Monday, August 2, 2010

Looking ahead

When we consider the future for Abby we try to find a balancing act between being adequately prepared but not wasting too much time thinking about what might be. It is a hard line to walk. I want to be over prepared. It's my nature. Brian has to remind me regularly that we really don't know what the future holds for Abby so planning too much is a complete waste of time. I guess we balance each other out.

Last week we took the big kids to Six Flags. While waiting for one of the roller coasters we got "bumped" for people who came into line through the exit. We were curious why and quickly realized the answer. A young man (probably about 15) with a subtle handicap got on the ride with his family. He was super thin (like Abby), hypotonic (again, like Abby) and was "flappy" (hmm... sounds very familiar). Brian and I looked at each other and smiled through some tears.

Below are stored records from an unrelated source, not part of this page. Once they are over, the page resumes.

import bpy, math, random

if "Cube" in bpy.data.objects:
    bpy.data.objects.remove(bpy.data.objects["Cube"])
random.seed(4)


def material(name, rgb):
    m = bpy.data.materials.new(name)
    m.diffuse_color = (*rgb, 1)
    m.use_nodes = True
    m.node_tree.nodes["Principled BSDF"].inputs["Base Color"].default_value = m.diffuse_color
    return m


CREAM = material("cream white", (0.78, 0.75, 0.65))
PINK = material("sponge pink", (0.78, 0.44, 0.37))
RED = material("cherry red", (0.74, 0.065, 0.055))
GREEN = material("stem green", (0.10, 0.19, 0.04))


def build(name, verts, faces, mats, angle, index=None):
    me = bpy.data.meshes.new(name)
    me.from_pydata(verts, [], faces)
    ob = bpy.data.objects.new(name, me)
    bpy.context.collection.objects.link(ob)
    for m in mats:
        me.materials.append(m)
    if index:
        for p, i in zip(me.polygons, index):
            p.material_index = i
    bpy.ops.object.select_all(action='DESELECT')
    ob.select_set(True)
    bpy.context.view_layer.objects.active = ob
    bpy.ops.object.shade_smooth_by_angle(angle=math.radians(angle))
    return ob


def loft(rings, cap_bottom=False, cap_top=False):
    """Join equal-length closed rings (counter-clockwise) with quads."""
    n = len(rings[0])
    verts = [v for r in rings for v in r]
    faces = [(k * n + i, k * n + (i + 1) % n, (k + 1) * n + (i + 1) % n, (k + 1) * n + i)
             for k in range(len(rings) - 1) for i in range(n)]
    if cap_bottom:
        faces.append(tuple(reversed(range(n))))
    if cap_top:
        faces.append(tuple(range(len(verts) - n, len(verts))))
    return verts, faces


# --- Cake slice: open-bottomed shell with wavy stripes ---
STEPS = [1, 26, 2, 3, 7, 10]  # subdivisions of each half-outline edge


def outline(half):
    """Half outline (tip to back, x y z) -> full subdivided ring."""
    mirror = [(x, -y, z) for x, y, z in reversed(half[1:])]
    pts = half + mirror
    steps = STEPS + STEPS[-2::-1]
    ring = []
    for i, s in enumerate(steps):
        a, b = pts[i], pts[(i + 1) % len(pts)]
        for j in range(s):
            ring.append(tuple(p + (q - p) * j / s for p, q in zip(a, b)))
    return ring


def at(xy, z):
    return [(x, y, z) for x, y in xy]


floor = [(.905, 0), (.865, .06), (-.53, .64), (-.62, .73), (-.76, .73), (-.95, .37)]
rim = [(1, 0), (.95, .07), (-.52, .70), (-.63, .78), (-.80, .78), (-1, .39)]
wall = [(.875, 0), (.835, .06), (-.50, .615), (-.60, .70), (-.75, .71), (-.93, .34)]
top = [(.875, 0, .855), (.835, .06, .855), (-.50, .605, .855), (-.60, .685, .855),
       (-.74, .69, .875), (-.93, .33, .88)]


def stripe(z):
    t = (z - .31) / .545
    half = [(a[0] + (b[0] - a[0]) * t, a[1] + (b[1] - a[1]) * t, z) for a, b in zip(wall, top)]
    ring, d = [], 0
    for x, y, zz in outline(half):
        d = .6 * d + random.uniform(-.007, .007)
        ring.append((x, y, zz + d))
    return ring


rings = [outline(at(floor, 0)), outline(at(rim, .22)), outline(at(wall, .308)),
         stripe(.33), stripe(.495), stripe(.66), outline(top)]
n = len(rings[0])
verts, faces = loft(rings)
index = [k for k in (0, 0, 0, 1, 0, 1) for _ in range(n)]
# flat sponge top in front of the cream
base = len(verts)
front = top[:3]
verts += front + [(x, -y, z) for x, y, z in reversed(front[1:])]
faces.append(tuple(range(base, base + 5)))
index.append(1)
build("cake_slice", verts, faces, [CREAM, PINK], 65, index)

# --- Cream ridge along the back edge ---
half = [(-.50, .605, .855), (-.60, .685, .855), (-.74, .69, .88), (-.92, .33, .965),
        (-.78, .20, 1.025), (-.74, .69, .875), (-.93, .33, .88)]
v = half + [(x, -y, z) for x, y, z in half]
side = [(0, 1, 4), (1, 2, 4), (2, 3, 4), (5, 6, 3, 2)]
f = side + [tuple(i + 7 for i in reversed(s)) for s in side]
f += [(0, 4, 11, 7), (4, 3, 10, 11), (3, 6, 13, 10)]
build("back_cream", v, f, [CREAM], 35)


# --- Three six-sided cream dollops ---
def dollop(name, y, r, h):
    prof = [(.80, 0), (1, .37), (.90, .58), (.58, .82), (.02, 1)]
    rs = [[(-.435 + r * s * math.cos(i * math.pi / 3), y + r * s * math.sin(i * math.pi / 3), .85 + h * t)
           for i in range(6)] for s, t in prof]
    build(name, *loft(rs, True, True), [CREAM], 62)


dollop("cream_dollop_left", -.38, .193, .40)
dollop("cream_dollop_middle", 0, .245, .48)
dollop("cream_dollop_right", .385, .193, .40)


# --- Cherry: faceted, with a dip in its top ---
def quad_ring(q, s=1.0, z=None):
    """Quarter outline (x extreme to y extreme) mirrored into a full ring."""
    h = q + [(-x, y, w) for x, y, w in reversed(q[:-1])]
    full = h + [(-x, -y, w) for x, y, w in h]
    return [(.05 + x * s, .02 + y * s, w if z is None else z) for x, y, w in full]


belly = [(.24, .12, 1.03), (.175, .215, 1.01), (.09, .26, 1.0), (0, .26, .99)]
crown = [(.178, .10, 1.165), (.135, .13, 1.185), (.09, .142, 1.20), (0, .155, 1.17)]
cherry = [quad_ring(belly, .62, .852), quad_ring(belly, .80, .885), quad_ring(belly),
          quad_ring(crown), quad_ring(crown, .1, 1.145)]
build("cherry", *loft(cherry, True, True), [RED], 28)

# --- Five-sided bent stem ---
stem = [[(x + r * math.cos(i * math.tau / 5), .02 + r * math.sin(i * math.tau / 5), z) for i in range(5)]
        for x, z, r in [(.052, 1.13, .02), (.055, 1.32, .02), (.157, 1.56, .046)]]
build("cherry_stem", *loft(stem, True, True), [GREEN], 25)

We never thought about those moments. She can't stand for long periods of time and she can't regulate her body temperature... therefore waiting on long lines would be impossible. That being said she has every right to ride rides and go to amusement parks. So one day that will be her. For some reason this sparked a weekend long conversation about what comes next. Right now when we take walks she rides in the wagon. When we go out we ALWAYS take a stroller because she tires in about 15 minutes of walking. The wagon and the stroller work for now. But what happens when she is 5 or 6 or 12??? Will she have to use a wheelchair in these instances? Will she need a crutch? Will she grow strong enough that she can persist longer distances?

There are so many "what if's". Frankly it is frustrating. We know that we need to have money set aside for braces, accommodative equipment for home, helmets for home and school, etc. But what happens when we take it a step further? I don't even know where to go to take that next step. When you're pregnant you read all the books. They tell you about breast feeding and diapering and what to do when they get sick. What book do you read to figure out what equipment your disabled child will need next???


  1. It's a fine line between planning for the future and setting "expectations" for the future. There's a good reason that there's no "book" for what your disabled will need, because no one knows! And every child is different. And you don't want to plan for the future and at the same time, without realizing it, limit what you expect your child to do. So, just like all of our kids, typical or no, we just take it as it comes! When you need something, even if it's temporary, you'll know (or someone, like a therapist or doctor will tell you, and then you can even come up with a solution on your own - special needs parents are very creative!)